At present, there is no guarantee how much largesse Crown would end up returning to state coffers. Current licence holder Echo Entertainment paid $100 million for the right to its monopoly licence but Barry O’Farrell hinted yesterday that because the VIP vice hub wasn’t a proper casino it could well be waved through gratis.
Labor’s shadow cabinet, led by Labor Left planning spokesman Luke Foley, ended up independently supporting plans for a second Sydney licence, despite Labor Right glimmer twins Karl Bitar and Mark Arbib’s ineffective attempts to agitate for their lap-banded boss behind the scenes. Foley told Crikey this morning that he was “aware of the proposal and it’s certainly worth serious consideration as Labor develops policy for the 2015 election”.
Crown says the new casino could inject $400 million into the state economy, although it is unclear how the benefits of the bonanza would actually be divvied up. O’Farrell said yesterday the Asian gambling-tourism trade is worth $1 billion.
In its letter, the SAA notes that Sydney sole licence holder Echo Entertainment’s $1.6 billion revenue last financial year would translate into $16 million for the fund — a small hit to the group’s bottom line but a substantial sum in the arts world.
The idea has been on the table for six months and has sought input from a number of high-level Harbour City arts figures. In a 10 point internal memo sent this week to senior Labor figures, Hughes argues that the Art Gallery of NSW is falling behind other institutions like Queensland’s GOMA, Victoria’s NGV, the NGA and David Walsh’s MONA due to a lack of government support. O’Farrell has made it clear that state revenue will not be used for AGNSW acquisitions.

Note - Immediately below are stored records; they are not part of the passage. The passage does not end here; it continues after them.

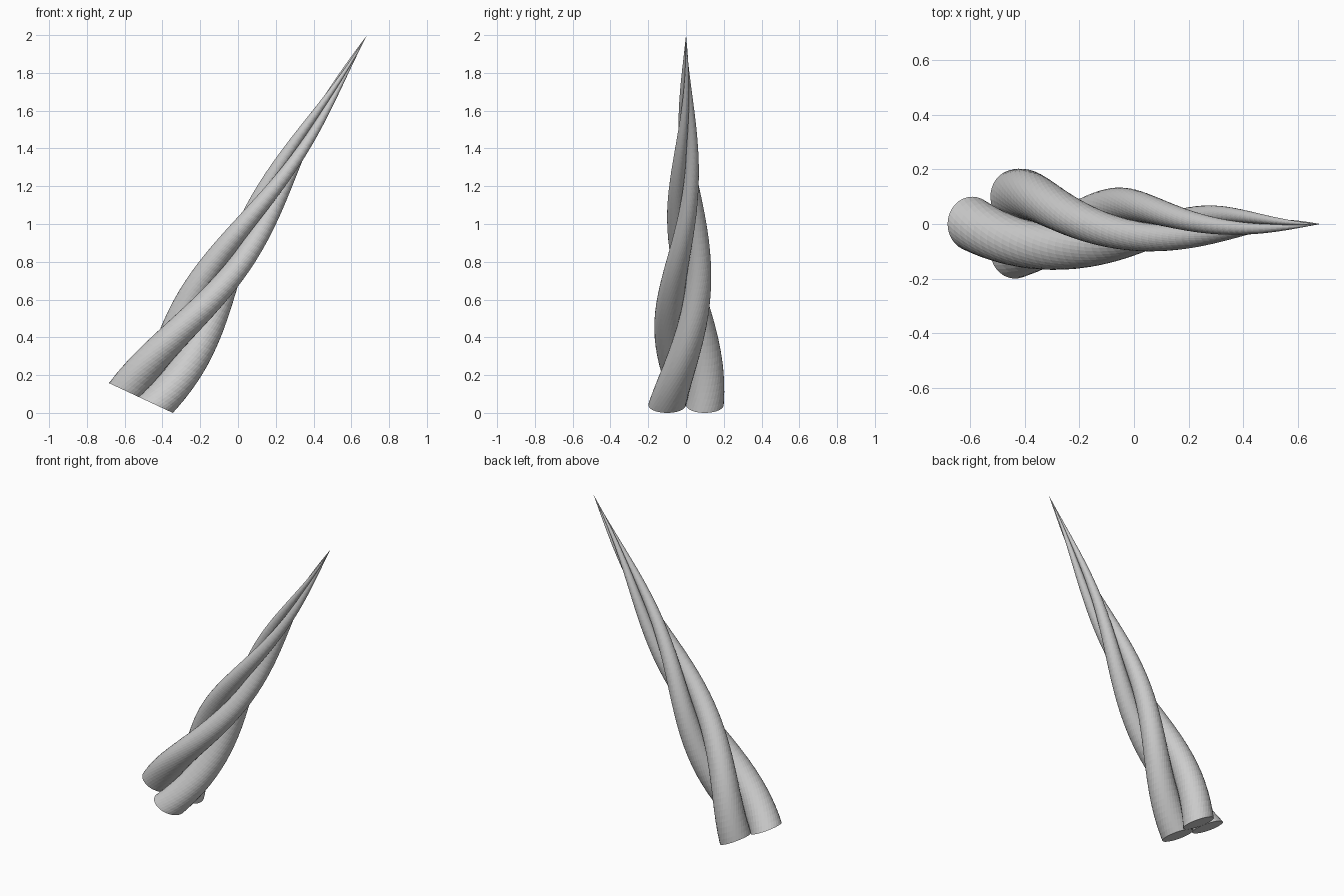
import bpy
import bmesh
from math import sin, cos, pi, radians
from mathutils import Vector

cube = bpy.data.objects.get("Cube")
if cube:
    bpy.data.objects.remove(cube, do_unlink=True)

RADIUS = 0.1                      # strand radius at the base
ORBIT = 2 * RADIUS / 3 ** 0.5     # three strands just touching
TILT = radians(25)                # tilt of every cross-section
SIDES, STEPS = 32, 64
BASE = Vector((-0.488, 0, 0.0666))
TIP = Vector((0.683, 0, 2.0))
ACROSS = Vector((cos(TILT), 0, -sin(TILT)))
SIDE = Vector((0, 1, 0))

grey = bpy.data.materials.new("light_grey")
grey.use_nodes = True
colour = (0.6, 0.6, 0.6, 1)
grey.diffuse_color = colour
grey.node_tree.nodes["Principled BSDF"].inputs["Base Color"].default_value = colour


def polar(angle, length):
    return (ACROSS * cos(angle) + SIDE * sin(angle)) * length


def make_strand(name, start):
    """Round strand making one full turn about the axis, tapering to the tip."""
    bm = bmesh.new()
    rings = []
    for i in range(STEPS):
        t = i / STEPS
        turn = start + 2 * pi * t
        middle = BASE.lerp(TIP, t) + polar(turn, ORBIT * (1 - t))
        rings.append([bm.verts.new(middle + polar(turn + 2 * pi * k / SIDES, RADIUS * (1 - t)))
                      for k in range(SIDES)])
    tip = bm.verts.new(TIP)
    bm.faces.new(rings[0])
    for k in range(SIDES):
        n = (k + 1) % SIDES
        for low, high in zip(rings, rings[1:]):
            bm.faces.new((low[k], low[n], high[n], high[k]))
        bm.faces.new((rings[-1][k], rings[-1][n], tip))
    bmesh.ops.recalc_face_normals(bm, faces=bm.faces)
    mesh = bpy.data.meshes.new(name)
    bm.to_mesh(mesh)
    bm.free()
    mesh.materials.append(grey)
    bpy.context.collection.objects.link(bpy.data.objects.new(name, mesh))


# Three strands, the first starting on the right
for j, name in enumerate(("strand_right", "strand_front", "strand_back")):
    make_strand(name, pi + j * 2 * pi / 3)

Hughes says the 1% Packer levy would also let Labor counter the progressive drift to the Greens and Clover Moore: “The Arts industry has always traditionally been loyal to Labor, the artists have always been traditionally loyal to Labor and it is time for the party to make a move which could be extremely positive PR as well as a highly meaningful amount of money to bolster the arts economy in NSW which is failing.”
The plan draws inspiration from the United Kingdom where 28% of lottery revenue goes to “good causes” with an additional 12% going to consolidated revenue — around 850 million pounds is slated to be invested between 2011 and 2015. In Chicago, the Percent-for-Art Ordinance mandates that 1.33% of the construction or renovation cost of public buildings be set aside for original artwork.

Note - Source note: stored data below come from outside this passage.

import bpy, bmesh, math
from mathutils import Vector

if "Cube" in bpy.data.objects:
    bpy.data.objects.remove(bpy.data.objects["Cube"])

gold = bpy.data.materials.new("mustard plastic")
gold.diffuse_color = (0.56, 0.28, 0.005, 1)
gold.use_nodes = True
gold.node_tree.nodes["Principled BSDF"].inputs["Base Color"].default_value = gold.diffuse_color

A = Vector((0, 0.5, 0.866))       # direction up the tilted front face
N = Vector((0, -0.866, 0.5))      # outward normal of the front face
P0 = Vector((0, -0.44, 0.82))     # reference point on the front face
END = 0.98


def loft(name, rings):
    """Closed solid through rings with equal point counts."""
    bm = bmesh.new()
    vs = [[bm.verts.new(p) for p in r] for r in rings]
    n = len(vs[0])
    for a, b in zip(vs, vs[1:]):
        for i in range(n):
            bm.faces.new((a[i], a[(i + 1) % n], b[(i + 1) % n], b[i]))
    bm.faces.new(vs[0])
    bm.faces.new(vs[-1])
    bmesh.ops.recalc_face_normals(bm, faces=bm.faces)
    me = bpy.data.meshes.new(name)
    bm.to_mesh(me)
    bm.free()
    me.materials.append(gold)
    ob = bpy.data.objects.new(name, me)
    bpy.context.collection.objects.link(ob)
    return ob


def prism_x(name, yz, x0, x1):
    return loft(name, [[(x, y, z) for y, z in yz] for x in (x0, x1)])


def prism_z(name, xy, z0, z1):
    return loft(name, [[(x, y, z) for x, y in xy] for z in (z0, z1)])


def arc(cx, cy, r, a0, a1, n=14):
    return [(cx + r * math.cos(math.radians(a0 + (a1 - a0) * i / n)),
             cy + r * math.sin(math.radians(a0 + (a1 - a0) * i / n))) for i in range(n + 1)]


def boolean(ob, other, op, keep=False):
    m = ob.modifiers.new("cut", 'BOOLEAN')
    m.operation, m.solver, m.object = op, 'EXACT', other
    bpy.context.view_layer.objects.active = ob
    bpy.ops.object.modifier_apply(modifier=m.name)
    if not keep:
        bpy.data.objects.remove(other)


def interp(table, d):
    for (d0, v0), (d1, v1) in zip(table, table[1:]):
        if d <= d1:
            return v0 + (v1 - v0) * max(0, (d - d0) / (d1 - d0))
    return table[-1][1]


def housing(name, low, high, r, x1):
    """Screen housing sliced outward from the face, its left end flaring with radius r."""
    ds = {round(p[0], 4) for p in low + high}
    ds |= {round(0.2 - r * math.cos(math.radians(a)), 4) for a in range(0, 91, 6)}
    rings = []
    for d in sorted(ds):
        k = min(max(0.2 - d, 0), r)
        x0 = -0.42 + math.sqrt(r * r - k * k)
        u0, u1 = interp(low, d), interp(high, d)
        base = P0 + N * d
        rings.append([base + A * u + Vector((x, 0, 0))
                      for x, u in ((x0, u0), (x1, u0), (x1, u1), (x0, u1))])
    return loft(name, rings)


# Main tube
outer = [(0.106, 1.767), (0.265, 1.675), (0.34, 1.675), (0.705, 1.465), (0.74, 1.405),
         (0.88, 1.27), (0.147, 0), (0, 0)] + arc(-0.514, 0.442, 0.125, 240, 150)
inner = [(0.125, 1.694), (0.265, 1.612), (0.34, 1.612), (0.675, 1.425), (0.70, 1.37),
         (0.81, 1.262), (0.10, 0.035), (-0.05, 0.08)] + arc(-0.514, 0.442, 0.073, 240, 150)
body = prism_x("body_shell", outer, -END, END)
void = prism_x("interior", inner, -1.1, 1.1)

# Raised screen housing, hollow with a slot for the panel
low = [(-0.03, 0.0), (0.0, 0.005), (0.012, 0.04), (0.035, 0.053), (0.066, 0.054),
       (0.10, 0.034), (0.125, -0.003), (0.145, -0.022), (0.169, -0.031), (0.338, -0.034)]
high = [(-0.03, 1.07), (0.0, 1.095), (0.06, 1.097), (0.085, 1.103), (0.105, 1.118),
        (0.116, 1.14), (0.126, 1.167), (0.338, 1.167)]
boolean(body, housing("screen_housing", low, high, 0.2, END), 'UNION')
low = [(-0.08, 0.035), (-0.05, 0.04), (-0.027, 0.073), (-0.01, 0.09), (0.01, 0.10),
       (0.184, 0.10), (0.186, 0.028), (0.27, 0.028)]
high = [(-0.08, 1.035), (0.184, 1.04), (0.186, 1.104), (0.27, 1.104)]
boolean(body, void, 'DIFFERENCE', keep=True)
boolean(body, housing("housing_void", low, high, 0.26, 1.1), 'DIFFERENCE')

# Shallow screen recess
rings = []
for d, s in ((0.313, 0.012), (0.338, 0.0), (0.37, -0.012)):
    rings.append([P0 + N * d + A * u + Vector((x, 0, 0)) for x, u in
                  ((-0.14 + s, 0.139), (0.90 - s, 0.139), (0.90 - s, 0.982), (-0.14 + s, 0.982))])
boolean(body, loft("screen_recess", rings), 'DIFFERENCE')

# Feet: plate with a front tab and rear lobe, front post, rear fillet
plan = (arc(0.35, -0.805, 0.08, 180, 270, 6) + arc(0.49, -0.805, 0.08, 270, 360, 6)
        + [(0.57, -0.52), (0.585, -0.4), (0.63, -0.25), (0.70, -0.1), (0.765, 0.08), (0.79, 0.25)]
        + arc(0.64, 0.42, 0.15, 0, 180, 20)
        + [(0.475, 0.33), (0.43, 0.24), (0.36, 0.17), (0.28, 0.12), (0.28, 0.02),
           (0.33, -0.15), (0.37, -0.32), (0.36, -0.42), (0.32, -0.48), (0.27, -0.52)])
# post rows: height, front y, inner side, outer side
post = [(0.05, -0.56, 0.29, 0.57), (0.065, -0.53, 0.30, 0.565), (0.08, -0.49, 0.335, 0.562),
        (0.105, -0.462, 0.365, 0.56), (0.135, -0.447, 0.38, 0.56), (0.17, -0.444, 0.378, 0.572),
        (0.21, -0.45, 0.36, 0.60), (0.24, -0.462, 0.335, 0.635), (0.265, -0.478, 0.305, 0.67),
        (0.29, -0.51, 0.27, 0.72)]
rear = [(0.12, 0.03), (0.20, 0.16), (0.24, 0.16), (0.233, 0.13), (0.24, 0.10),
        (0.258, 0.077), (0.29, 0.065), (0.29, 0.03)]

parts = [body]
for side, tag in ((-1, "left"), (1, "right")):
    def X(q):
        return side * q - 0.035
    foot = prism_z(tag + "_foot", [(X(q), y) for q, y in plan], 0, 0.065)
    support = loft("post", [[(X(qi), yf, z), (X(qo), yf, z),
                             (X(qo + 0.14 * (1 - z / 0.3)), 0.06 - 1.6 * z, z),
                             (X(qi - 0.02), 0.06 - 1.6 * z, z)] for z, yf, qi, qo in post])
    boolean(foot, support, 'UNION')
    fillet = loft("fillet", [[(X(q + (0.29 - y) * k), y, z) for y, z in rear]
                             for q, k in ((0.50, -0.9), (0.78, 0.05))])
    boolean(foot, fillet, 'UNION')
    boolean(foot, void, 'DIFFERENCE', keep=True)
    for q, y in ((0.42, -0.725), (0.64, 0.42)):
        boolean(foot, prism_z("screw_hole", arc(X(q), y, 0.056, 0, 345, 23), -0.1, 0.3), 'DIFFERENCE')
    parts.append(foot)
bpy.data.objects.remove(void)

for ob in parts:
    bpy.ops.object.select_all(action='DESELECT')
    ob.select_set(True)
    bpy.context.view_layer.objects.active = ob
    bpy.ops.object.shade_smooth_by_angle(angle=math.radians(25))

ALP Surry Hills branch president and SAA member Blake Briggs told Crikey the proposal would support Packer’s claims to be a staunch defender of Australia’s culture:
“James Packer has spent big on TV ads promoting Crown Casino as contributing to Australia’s culture. Here is his chance to show that he is genuine. The arts in Sydney has great potential, but is underfunded due to government budget pressures. This is an innovative solution to that problem that the government can get behind. The amount of money we are talking about is small feed for the casino industry, but it would re-energise arts in NSW,” Briggs said.

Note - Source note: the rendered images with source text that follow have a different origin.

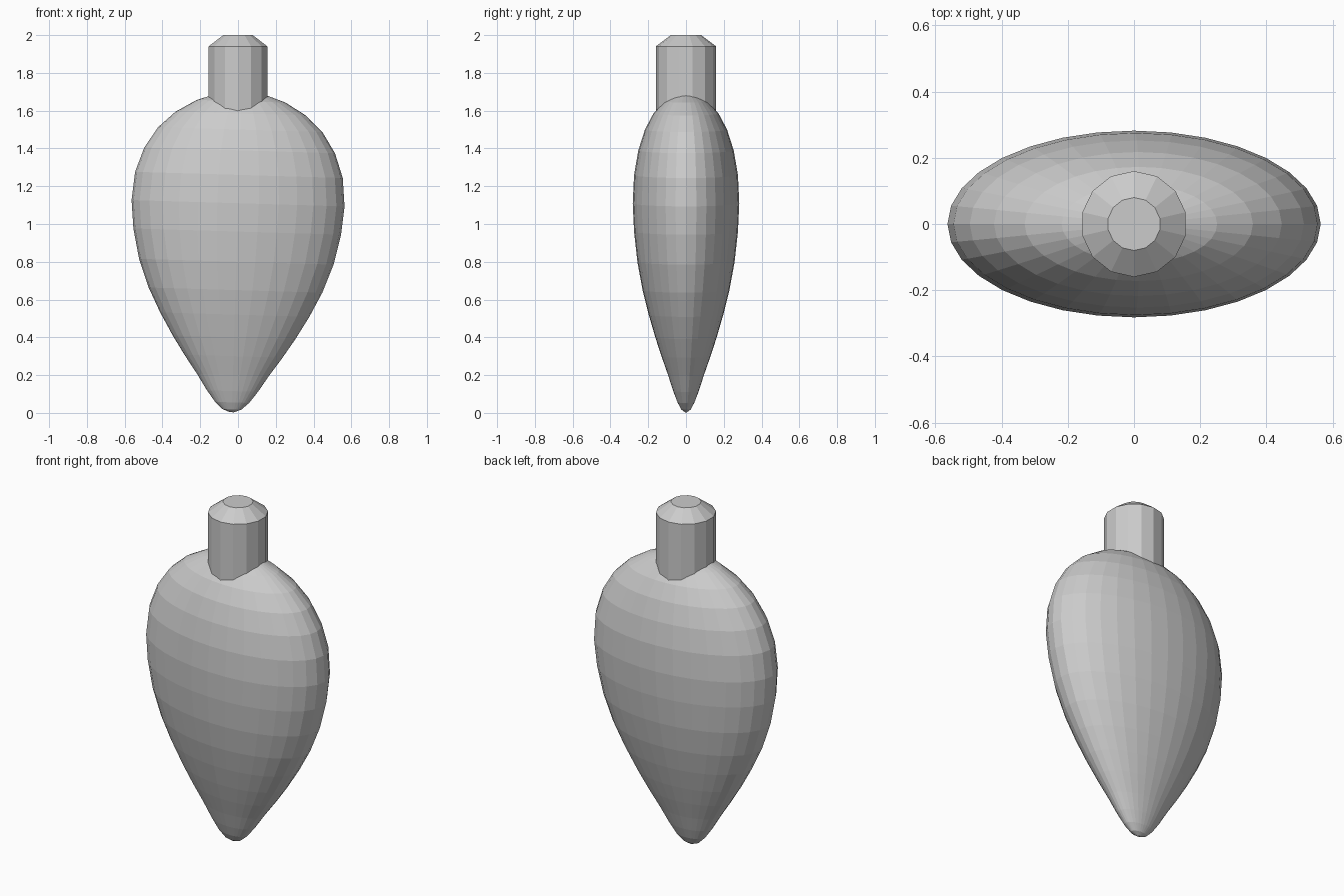
import bpy, bmesh
from math import cos, sin, tau, radians
from mathutils import Matrix

if "Cube" in bpy.data.objects:
    bpy.data.objects.remove(bpy.data.objects["Cube"])

grey = bpy.data.materials.new("plain grey")
grey.use_nodes = True
grey.diffuse_color = (0.6, 0.6, 0.6, 1)
grey.node_tree.nodes["Principled BSDF"].inputs["Base Color"].default_value = (0.6, 0.6, 0.6, 1)


def lathe(name, profile, sides, depth=1.0, turn=0.0, tilt=0.0, pivot=0.0):
    """Spin (radius, height) points about z, flatten in y, then tilt about y."""
    bm = bmesh.new()
    rings = []
    for r, z in profile:
        angles = [tau * (i + turn) / sides for i in range(sides)]
        rings.append([bm.verts.new((r * cos(a), r * depth * sin(a), z)) for a in angles])
    for low, high in zip(rings, rings[1:]):
        for i in range(sides):
            j = (i + 1) % sides
            bm.faces.new((low[i], low[j], high[j], high[i]))
    bm.faces.new(rings[0][::-1])
    bm.faces.new(rings[-1])
    centre = Matrix.Translation((0, 0, pivot))
    bm.transform(centre @ Matrix.Rotation(tilt, 4, 'Y') @ centre.inverted())
    mesh = bpy.data.meshes.new(name)
    bm.to_mesh(mesh)
    bm.free()
    mesh.materials.append(grey)
    obj = bpy.data.objects.new(name, mesh)
    bpy.context.collection.objects.link(obj)
    return obj


# Flattened teardrop bulb, slightly tilted
bulb_profile = [(0.01, 0.003), (0.05, 0.018), (0.09, 0.055), (0.135, 0.115), (0.19, 0.2),
                (0.26, 0.3), (0.325, 0.4), (0.395, 0.52), (0.46, 0.65), (0.515, 0.8),
                (0.55, 0.96), (0.564, 1.11), (0.55, 1.26), (0.505, 1.39), (0.435, 1.5),
                (0.345, 1.585), (0.235, 1.65), (0.12, 1.69), (0.01, 1.702)]
lathe("bulb", bulb_profile, 32, depth=0.5, tilt=radians(1.7), pivot=1.1)

# Chamfered neck standing in the top of the bulb
lathe("neck", [(0.16, 1.5), (0.16, 1.94), (0.08, 2.0)], 14, turn=0.5)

Despite its lack of numbers in the Legislative Assembly, the decision by NSW Labor to support the Packer plan adds to its momentum and appears to guarantee any related bill safe passage if it were to come before the upper house.
Interestingly, Foley, a former ALP assistant general secretary, was keen to de-emphasise the role played by Arbib and Bitar, saying that the NSW opposition was mature enough to liaise directly with Packer. During their time as ALP general secretaries, the duo were notorious for denying Foley basic resources, at one point banning access to the party’s membership database.
Crown’s Bitar did not respond to Crikey’s request to comment on the matter this morning.